(Exercise data Opens)

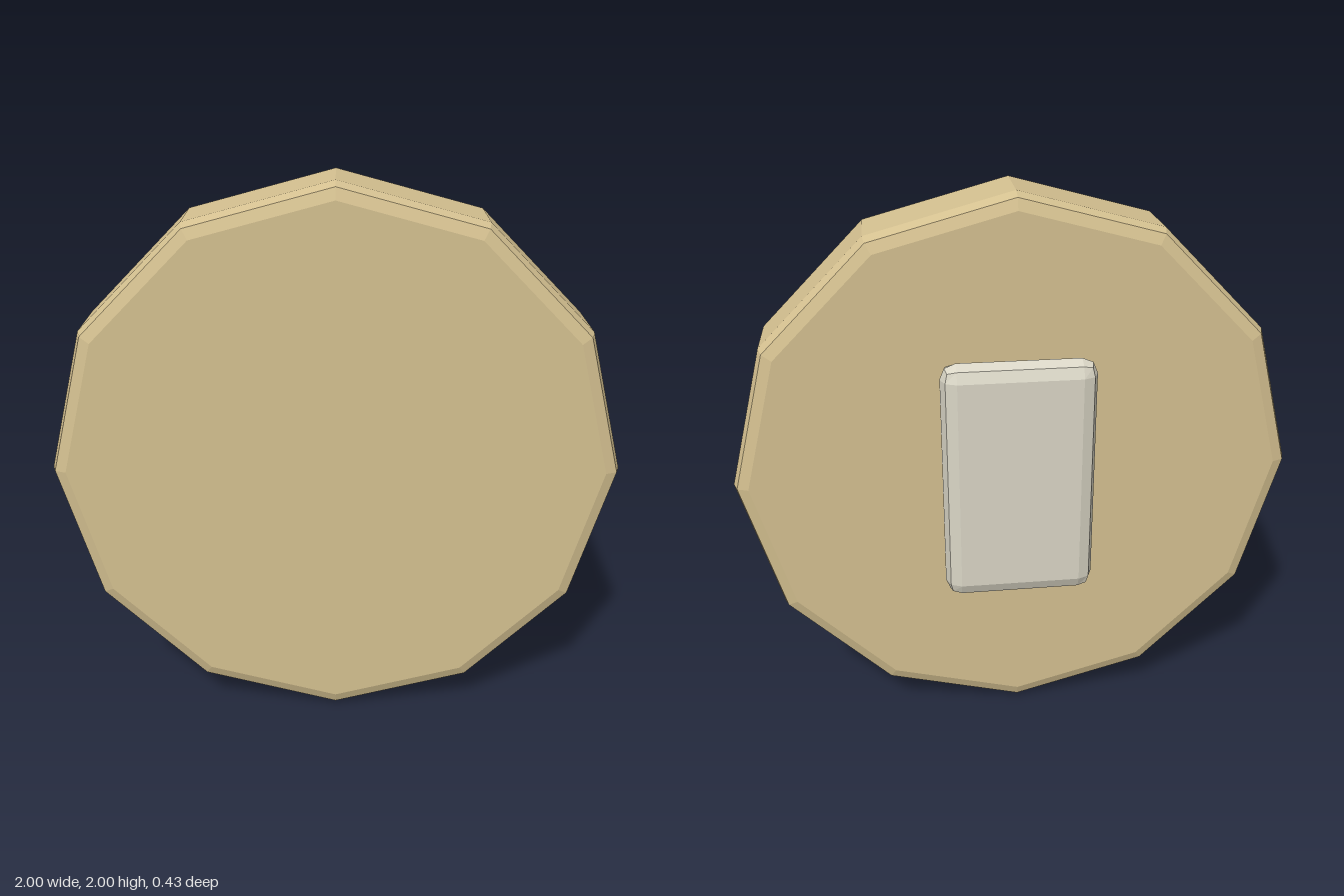
import * as THREE from 'three';
import { RoundedBoxGeometry } from 'three/addons/geometries/RoundedBoxGeometry.js';

function addPart(group, name, geometry, color, y, z) {
  const material = new THREE.MeshStandardMaterial({ color, flatShading: true });
  const mesh = new THREE.Mesh(geometry, material);
  mesh.name = name;
  mesh.position.set(0, y, z);
  group.add(mesh);
}

export function createModel() {
  const group = new THREE.Group();
  group.name = 'roundButton';

  // Twelve-sided disc with a two-step bevel on both rims
  const half = 0.17;
  const rim = [[0, half], [0.945, half], [0.985, half - 0.015], [1, half - 0.055]];
  const profile = [
    ...rim.map(([r, h]) => new THREE.Vector2(r, -h)),
    ...rim.slice().reverse().map(([r, h]) => new THREE.Vector2(r, h)),
  ];
  const disc = new THREE.LatheGeometry(profile, 12);
  disc.rotateX(Math.PI / 2);
  addPart(group, 'disc', disc, 0xd4c090, 1, 0.045);

  // Bevelled upright plate set into the back
  const plate = new RoundedBoxGeometry(0.54, 0.9, 0.115, 1, 0.055);
  addPart(group, 'backPlate', plate, 0xdad6c6, 1, -0.158);

  return group;
}
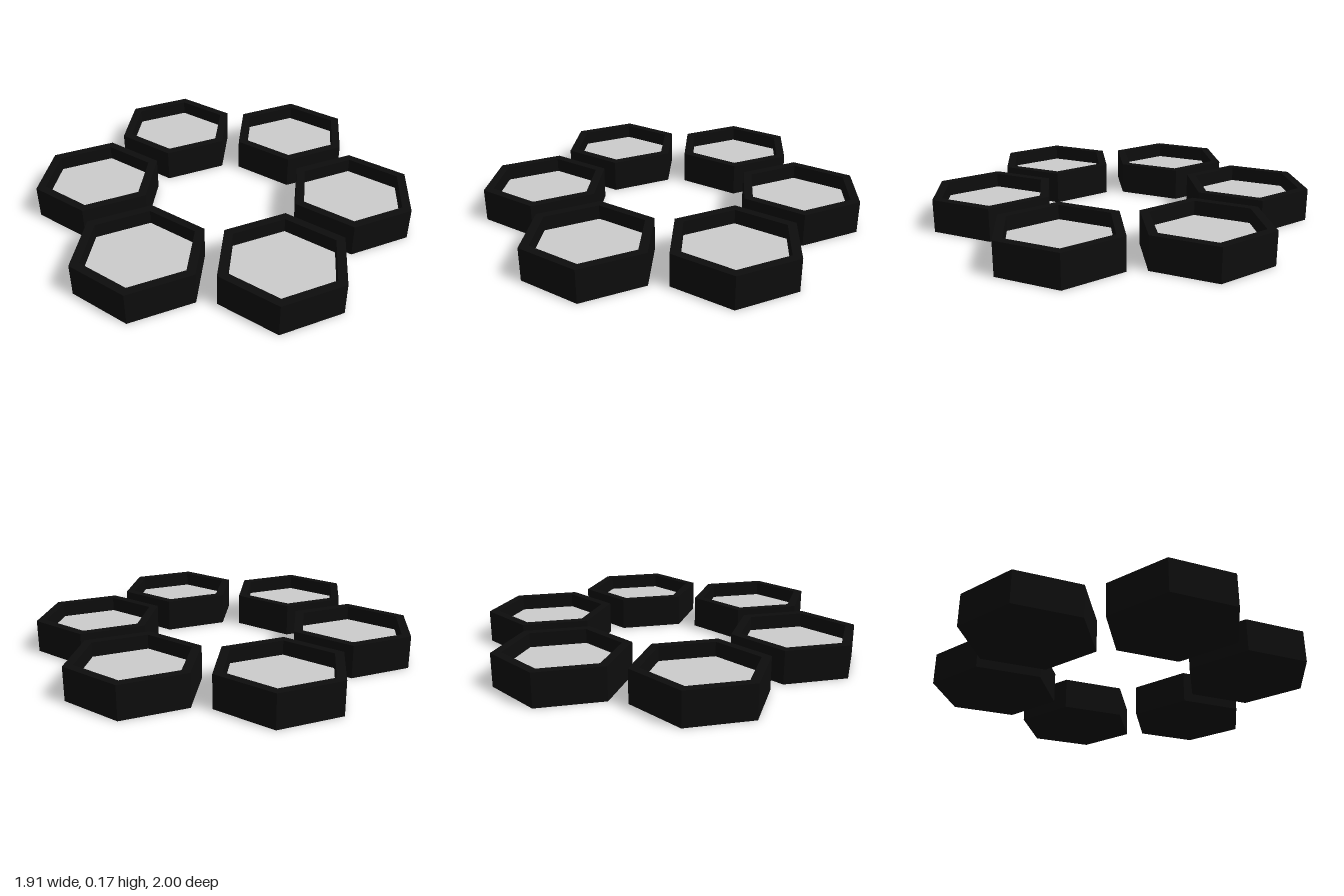
import * as THREE from 'three';

const RING = 0.7;        // distance of each cell from the middle
const OUTER = 0.3464;    // corner radius of the tray
const INNER = 0.2945;    // corner radius of the recess
const HEIGHT = 0.175;
const PANEL_Y = 0.098;   // level of the recessed panel

export function createModel() {
  const group = new THREE.Group();
  group.name = 'hexagonCellRing';

  const black = new THREE.MeshStandardMaterial({ color: 0x0d0d0d, flatShading: true });
  const grey = new THREE.MeshStandardMaterial({ color: 0xcccccc });

  // Tray profile: closed bottom, outer wall, flat rim, inner wall down to the panel
  const profile = [
    [0, 0], [OUTER, 0], [OUTER, HEIGHT], [INNER, HEIGHT], [INNER, PANEL_Y],
  ].map(([r, y]) => new THREE.Vector2(r, y));
  const trayGeometry = new THREE.LatheGeometry(profile, 6, Math.PI / 2).toNonIndexed();
  trayGeometry.computeVertexNormals();

  // Flat hexagonal panel with its corners on the x axis
  const panelGeometry = new THREE.CircleGeometry(INNER, 6).rotateX(-Math.PI / 2);

  // Six cells around the ring, all facing the same way
  for (let i = 0; i < 6; i++) {
    const angle = Math.PI / 6 + (i * Math.PI) / 3;
    const cell = new THREE.Group();
    cell.name = `cell${i + 1}`;
    cell.position.set(RING * Math.cos(angle), 0, RING * Math.sin(angle));

    const tray = new THREE.Mesh(trayGeometry, black);
    tray.name = 'tray';
    const panel = new THREE.Mesh(panelGeometry, grey);
    panel.name = 'panel';
    panel.position.y = PANEL_Y;

    cell.add(tray, panel);
    group.add(cell);
  }
  return group;
}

(Exercise data Closes)

--- Task details ---
In the records above, find each line with the string "MeshStandardMaterial" and list it.

--- Task result ---
  const material = new THREE.MeshStandardMaterial({ color, flatShading: true });
  const black = new THREE.MeshStandardMaterial({ color: 0x0d0d0d, flatShading: true });
  const grey = new THREE.MeshStandardMaterial({ color: 0xcccccc });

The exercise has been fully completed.